Then I took the same men to the airport. Cars trying to hurriedly navigate in and out from the curb drop-off. People focused on their bags, IDs, boarding passes, and where they are about to go. When you pull in to a parking spot, a security officer is walking around to be sure no one stays more than about a minute. Everyone gets out and starts grabbing bags. Rushing is the norm there. Someone wants your spot so you need to drop off and move along. Quick handshakes and thank you’s and it’s over. Everyone moves on with life.
Question for today: Is most of your life lived at the “airport curb” or at the “dinner table”?
Sure, we all gotta put in the work time. That’s a given. But do most of your engagements with people feel like an airport drop-off or an encounter at the dinner table? Rushed, fast, and frantic or focused, take-your-time, and intentional?
Imagine this for a moment …. Jesus yells at the disciples and says, “Guys, come on! Get those loaves and fish passed out! This is taking forever. Get these people fed. I have a 4:00 healing to get to!” Or “Sir, I am really sorry your daughter died but me and the disciples have a prayer gathering at the temple we are already late for.” … Ridiculous? Absolutely. But why do we know these scenarios are ludicrous and never happened? Because Jesus operated on GCT—God Central Time. He never lived life at the airport curb, so to speak.

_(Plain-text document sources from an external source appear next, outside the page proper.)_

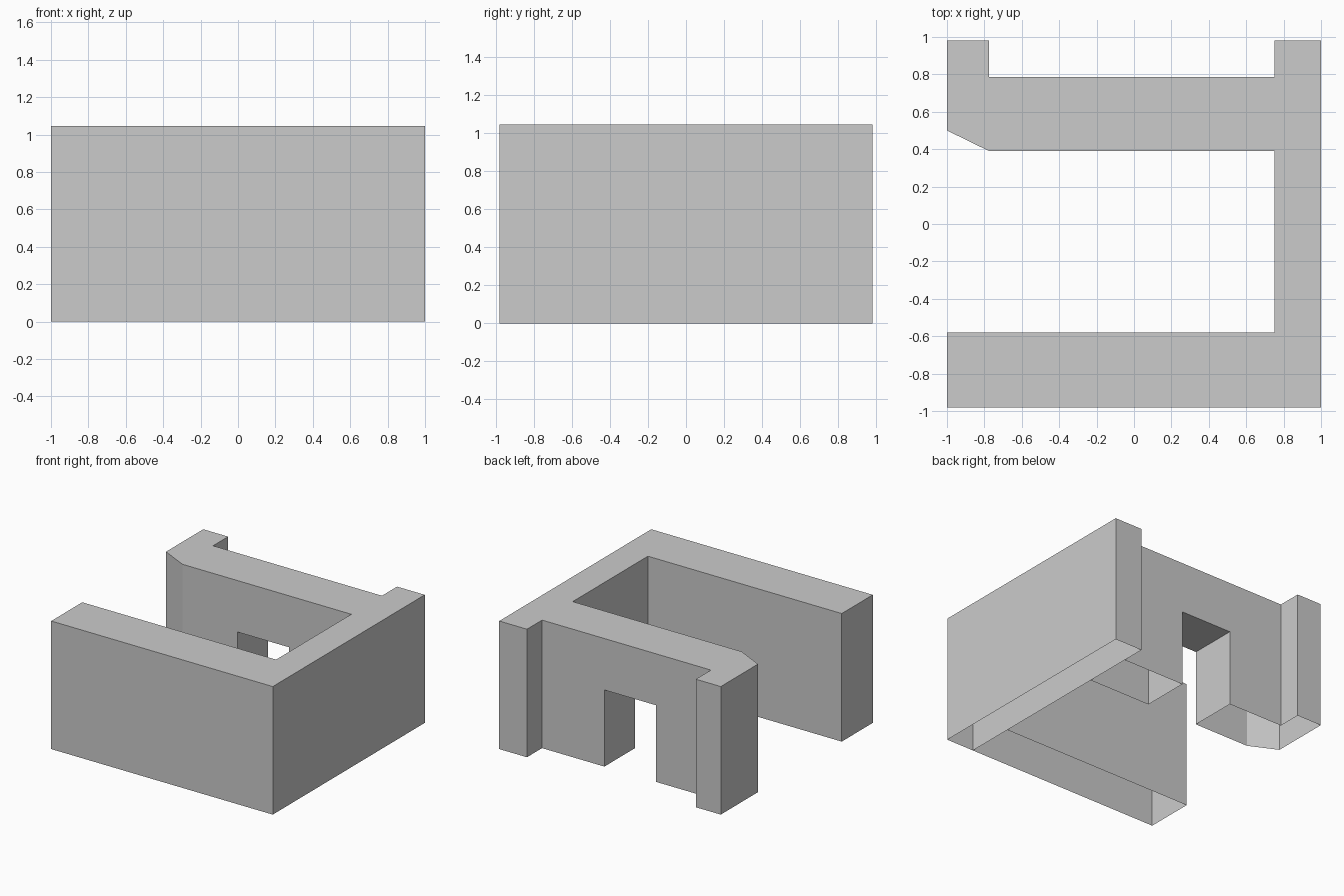
import bpy
import bmesh

HEIGHT = 1.045
INNER_X = 0.75      # inner face of the side wall

cube = bpy.data.objects.get("Cube")
if cube:
    bpy.data.objects.remove(cube, do_unlink=True)

# One plain grey for all walls
grey = bpy.data.materials.new("wall_grey")
grey.use_nodes = True
colour = (0.6, 0.6, 0.6, 1)
grey.diffuse_color = colour
grey.node_tree.nodes["Principled BSDF"].inputs["Base Color"].default_value = colour


def extrude_plan(name, plan, bottom=0.0, top=HEIGHT):
    """Raise a plan outline into a closed solid."""
    bm = bmesh.new()
    base = bm.faces.new([bm.verts.new((x, y, bottom)) for x, y in plan])
    raised = bmesh.ops.extrude_face_region(bm, geom=[base], use_keep_orig=True)
    verts = [v for v in raised["geom"] if isinstance(v, bmesh.types.BMVert)]
    bmesh.ops.translate(bm, verts=verts, vec=(0, 0, top - bottom))
    bmesh.ops.recalc_face_normals(bm, faces=bm.faces)
    mesh = bpy.data.meshes.new(name)
    bm.to_mesh(mesh)
    bm.free()
    mesh.materials.append(grey)
    obj = bpy.data.objects.new(name, mesh)
    bpy.context.collection.objects.link(obj)
    return obj


def rectangle(x0, x1, y0, y1):
    return [(x0, y0), (x1, y0), (x1, y1), (x0, y1)]


def open_shell(obj, drop_joint=False):
    """Remove the underside, and the end that meets the side wall."""
    bm = bmesh.new()
    bm.from_mesh(obj.data)
    unwanted = [f for f in bm.faces
                if all(abs(v.co.z) < 0.001 for v in f.verts)
                or (drop_joint and all(abs(v.co.x - INNER_X) < 0.001 for v in f.verts))]
    bmesh.ops.delete(bm, geom=unwanted, context="FACES")
    bm.to_mesh(obj.data)
    bm.free()


# Side wall, running the full depth
side_wall = extrude_plan("side_wall", rectangle(INNER_X, 1, -0.98, 0.98))
open_shell(side_wall)

# Front wall
front_wall = extrude_plan("front_wall", rectangle(-1, INNER_X, -0.98, -0.58))
open_shell(front_wall, drop_joint=True)

# Back wall with a chamfered inner corner and an end pier
back_wall = extrude_plan("back_wall", [
    (INNER_X, 0.39), (INNER_X, 0.785), (-0.775, 0.785), (-0.775, 0.98),
    (-1, 0.98), (-1, 0.5), (-0.775, 0.39)])

# Doorway cut through the back wall
doorway = extrude_plan("doorway_cutter", rectangle(-0.277, 0.187, 0.2, 0.9), -0.2, 0.625)
doorway.hide_render = True
cut = back_wall.modifiers.new("doorway", "BOOLEAN")
cut.operation = "DIFFERENCE"
cut.solver = "EXACT"
cut.object = doorway
bpy.context.view_layer.objects.active = back_wall
bpy.ops.object.modifier_apply(modifier=cut.name)
bpy.data.objects.remove(doorway, do_unlink=True)
open_shell(back_wall, drop_joint=True)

You know, the majority of the time we rush is because we believe the next thing we are going to do is far more important than the thing we are currently doing. The person we are meeting with next offers far more opportunity than the one we are with now. The irony and fallacy of the human existence.
As humans, we will never be able to stop every airport curb moment in our lives, but we can certainly choose to sit at the dinner table with more people than we do now.
Many words rush along like rivers in flood, but deep wisdom flows up from artesian springs. —Proverbs 18:4 MSG